__STORED DATA__:
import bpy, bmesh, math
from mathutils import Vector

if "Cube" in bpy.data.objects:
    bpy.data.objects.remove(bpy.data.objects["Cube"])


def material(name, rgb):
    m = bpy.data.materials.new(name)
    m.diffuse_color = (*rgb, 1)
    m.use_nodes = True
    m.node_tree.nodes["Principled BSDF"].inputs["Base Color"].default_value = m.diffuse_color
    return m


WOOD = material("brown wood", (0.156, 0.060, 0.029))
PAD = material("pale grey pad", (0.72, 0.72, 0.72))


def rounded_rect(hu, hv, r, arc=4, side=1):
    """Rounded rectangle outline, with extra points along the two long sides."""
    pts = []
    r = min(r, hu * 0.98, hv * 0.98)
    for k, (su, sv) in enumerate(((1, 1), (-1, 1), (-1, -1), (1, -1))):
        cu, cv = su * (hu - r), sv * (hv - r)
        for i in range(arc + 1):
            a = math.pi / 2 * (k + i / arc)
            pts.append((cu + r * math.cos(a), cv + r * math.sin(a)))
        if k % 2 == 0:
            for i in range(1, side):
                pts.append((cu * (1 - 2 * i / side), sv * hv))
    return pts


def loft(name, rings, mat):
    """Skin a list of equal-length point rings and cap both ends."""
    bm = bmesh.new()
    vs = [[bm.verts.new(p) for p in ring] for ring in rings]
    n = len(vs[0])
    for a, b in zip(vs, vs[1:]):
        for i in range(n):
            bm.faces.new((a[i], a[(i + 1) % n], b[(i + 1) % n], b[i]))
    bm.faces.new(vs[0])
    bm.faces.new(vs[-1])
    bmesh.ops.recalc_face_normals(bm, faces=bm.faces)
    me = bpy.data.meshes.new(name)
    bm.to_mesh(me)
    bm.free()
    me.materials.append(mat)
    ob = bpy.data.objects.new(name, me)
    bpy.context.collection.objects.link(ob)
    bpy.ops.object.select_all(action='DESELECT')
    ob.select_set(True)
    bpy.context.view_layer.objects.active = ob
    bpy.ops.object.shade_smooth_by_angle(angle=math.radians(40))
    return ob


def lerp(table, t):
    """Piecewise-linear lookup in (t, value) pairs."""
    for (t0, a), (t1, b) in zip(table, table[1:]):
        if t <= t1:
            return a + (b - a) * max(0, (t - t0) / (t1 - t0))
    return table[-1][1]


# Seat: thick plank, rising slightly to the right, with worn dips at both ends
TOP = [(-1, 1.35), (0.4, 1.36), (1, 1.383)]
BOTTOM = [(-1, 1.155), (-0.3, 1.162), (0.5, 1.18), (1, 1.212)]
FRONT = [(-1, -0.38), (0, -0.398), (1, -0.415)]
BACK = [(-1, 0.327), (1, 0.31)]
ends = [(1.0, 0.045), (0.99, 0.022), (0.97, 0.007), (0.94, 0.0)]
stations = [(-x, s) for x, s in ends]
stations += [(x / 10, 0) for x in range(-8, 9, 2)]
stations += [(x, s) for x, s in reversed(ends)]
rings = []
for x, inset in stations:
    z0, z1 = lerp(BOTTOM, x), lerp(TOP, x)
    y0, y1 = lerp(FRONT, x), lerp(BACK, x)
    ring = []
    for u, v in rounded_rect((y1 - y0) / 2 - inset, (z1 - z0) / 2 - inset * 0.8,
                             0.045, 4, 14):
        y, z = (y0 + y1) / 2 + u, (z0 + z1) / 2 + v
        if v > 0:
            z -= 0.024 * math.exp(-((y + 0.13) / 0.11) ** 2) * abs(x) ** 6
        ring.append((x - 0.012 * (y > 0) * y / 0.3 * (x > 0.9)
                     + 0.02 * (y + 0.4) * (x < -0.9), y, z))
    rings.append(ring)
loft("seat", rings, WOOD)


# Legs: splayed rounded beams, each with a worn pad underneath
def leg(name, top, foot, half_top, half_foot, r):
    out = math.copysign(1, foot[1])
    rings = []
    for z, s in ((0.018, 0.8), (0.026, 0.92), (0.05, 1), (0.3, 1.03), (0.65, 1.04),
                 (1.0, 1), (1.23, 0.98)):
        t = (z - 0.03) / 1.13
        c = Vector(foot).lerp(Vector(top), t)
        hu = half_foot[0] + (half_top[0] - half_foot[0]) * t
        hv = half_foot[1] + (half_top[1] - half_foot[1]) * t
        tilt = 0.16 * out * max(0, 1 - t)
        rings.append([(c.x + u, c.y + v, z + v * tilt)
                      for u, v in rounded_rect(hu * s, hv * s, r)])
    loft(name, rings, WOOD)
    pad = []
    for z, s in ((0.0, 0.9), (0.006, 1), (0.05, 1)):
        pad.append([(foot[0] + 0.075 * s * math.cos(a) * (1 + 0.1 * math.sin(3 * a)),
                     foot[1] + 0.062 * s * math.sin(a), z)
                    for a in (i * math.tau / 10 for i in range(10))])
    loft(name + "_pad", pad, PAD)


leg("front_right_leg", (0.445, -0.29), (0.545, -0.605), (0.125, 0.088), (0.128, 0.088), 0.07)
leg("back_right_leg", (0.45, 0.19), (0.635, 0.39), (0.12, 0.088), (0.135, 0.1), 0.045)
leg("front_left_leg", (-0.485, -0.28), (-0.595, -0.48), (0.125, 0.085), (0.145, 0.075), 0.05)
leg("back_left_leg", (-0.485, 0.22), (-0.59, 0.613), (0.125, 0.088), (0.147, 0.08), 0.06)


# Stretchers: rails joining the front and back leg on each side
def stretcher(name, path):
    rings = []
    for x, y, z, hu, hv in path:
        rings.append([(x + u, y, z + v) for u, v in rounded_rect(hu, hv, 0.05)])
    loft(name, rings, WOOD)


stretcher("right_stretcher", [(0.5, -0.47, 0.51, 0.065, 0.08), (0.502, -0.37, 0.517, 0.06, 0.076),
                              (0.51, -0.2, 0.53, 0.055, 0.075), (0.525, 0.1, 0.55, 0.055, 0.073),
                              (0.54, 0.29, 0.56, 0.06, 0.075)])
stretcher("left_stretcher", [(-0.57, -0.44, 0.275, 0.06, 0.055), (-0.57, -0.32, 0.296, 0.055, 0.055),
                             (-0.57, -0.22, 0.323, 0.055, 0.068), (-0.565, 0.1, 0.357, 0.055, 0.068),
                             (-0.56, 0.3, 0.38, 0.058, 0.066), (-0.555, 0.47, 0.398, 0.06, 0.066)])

__EXERCISE AIM__:
Output exactly the lines of the material above from the one containing "return table[-1][1]" up to and including the one containing "c = Vector(foot).lerp(Vector(top), t)".

__RESULT OF THIS EXERCISE__:
    return table[-1][1]


# Seat: thick plank, rising slightly to the right, with worn dips at both ends
TOP = [(-1, 1.35), (0.4, 1.36), (1, 1.383)]
BOTTOM = [(-1, 1.155), (-0.3, 1.162), (0.5, 1.18), (1, 1.212)]
FRONT = [(-1, -0.38), (0, -0.398), (1, -0.415)]
BACK = [(-1, 0.327), (1, 0.31)]
ends = [(1.0, 0.045), (0.99, 0.022), (0.97, 0.007), (0.94, 0.0)]
stations = [(-x, s) for x, s in ends]
stations += [(x / 10, 0) for x in range(-8, 9, 2)]
stations += [(x, s) for x, s in reversed(ends)]
rings = []
for x, inset in stations:
    z0, z1 = lerp(BOTTOM, x), lerp(TOP, x)
    y0, y1 = lerp(FRONT, x), lerp(BACK, x)
    ring = []
    for u, v in rounded_rect((y1 - y0) / 2 - inset, (z1 - z0) / 2 - inset * 0.8,
                             0.045, 4, 14):
        y, z = (y0 + y1) / 2 + u, (z0 + z1) / 2 + v
        if v > 0:
            z -= 0.024 * math.exp(-((y + 0.13) / 0.11) ** 2) * abs(x) ** 6
        ring.append((x - 0.012 * (y > 0) * y / 0.3 * (x > 0.9)
                     + 0.02 * (y + 0.4) * (x < -0.9), y, z))
    rings.append(ring)
loft("seat", rings, WOOD)


# Legs: splayed rounded beams, each with a worn pad underneath
def leg(name, top, foot, half_top, half_foot, r):
    out = math.copysign(1, foot[1])
    rings = []
    for z, s in ((0.018, 0.8), (0.026, 0.92), (0.05, 1), (0.3, 1.03), (0.65, 1.04),
                 (1.0, 1), (1.23, 0.98)):
        t = (z - 0.03) / 1.13
        c = Vector(foot).lerp(Vector(top), t)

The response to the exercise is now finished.